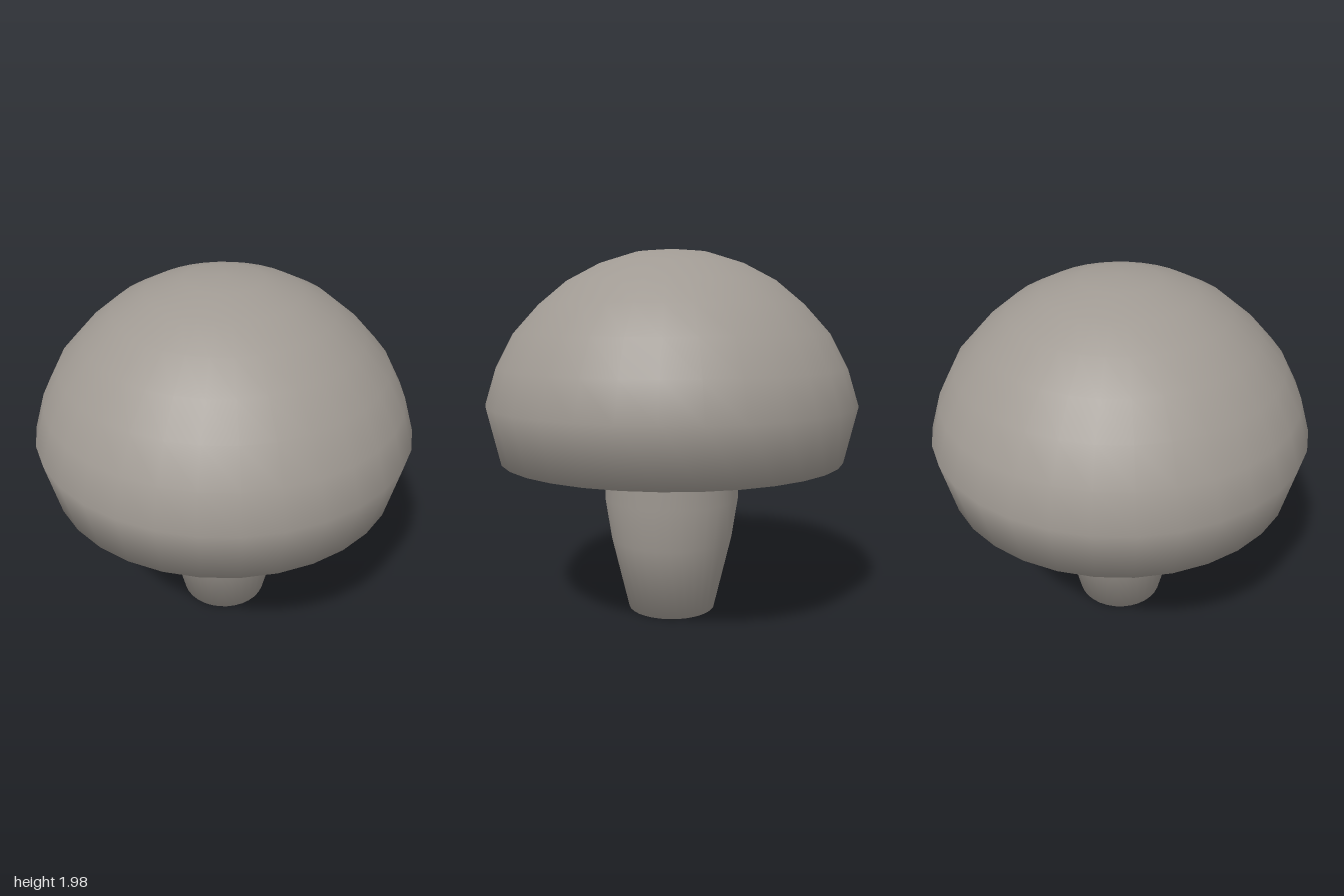
import * as THREE from 'three';

const SEGMENTS = 32;
const JOINT = 5; // profile point where the stem meets the cap

// [radius, height] from foot to crown
const PROFILE = [
  // stem: closed foot, bulging middle, flare under the cap
  [0, 0], [0.24, 0], [0.335, 0.4], [0.37, 0.63], [0.363, 0.87], [0.4, 1.17],
  // cap: hollow underside to the rim, then the dome
  [0.75, 0.945], [0.93, 0.855], [1, 1.155], [0.94, 1.35], [0.845, 1.53],
  [0.71, 1.68], [0.56, 1.805], [0.39, 1.895], [0.2, 1.955], [0, 1.975],
].map(([r, y]) => new THREE.Vector2(r, y));

// Smooth outward normal: the mean direction of the two adjoining faces
function profileNormal(i) {
  if (i === 0) return new THREE.Vector2(0, -1);
  if (i === PROFILE.length - 1) return new THREE.Vector2(0, 1);
  const before = PROFILE[i].clone().sub(PROFILE[i - 1]).normalize();
  const after = PROFILE[i + 1].clone().sub(PROFILE[i]).normalize();
  const along = before.add(after).normalize();
  return new THREE.Vector2(along.y, -along.x);
}

// Turns part of the profile, sharing smooth normals across the joint
function turned(name, first, last, material) {
  const points = PROFILE.slice(first, last + 1);
  const geometry = new THREE.LatheGeometry(points, SEGMENTS);
  const normals = geometry.attributes.normal;
  for (let s = 0; s <= SEGMENTS; s++) {
    const angle = (s / SEGMENTS) * Math.PI * 2;
    points.forEach((_, j) => {
      const n = profileNormal(first + j);
      normals.setXYZ(s * points.length + j, n.x * Math.sin(angle), n.y, n.x * Math.cos(angle));
    });
  }
  const mesh = new THREE.Mesh(geometry, material);
  mesh.name = name;
  return mesh;
}

export function createModel() {
  const group = new THREE.Group();
  group.name = 'mushroom';
  const material = new THREE.MeshStandardMaterial({ color: 0xa09a93 });
  group.add(
    turned('stem', 0, JOINT, material),
    turned('cap', JOINT, PROFILE.length - 1, material),
  );
  return group;
}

+---+

What is being asked —
For the string "from", go through the entries above and copy each line where it occurs.

Result of this exercise —
import * as THREE from 'three';
// [radius, height] from foot to crown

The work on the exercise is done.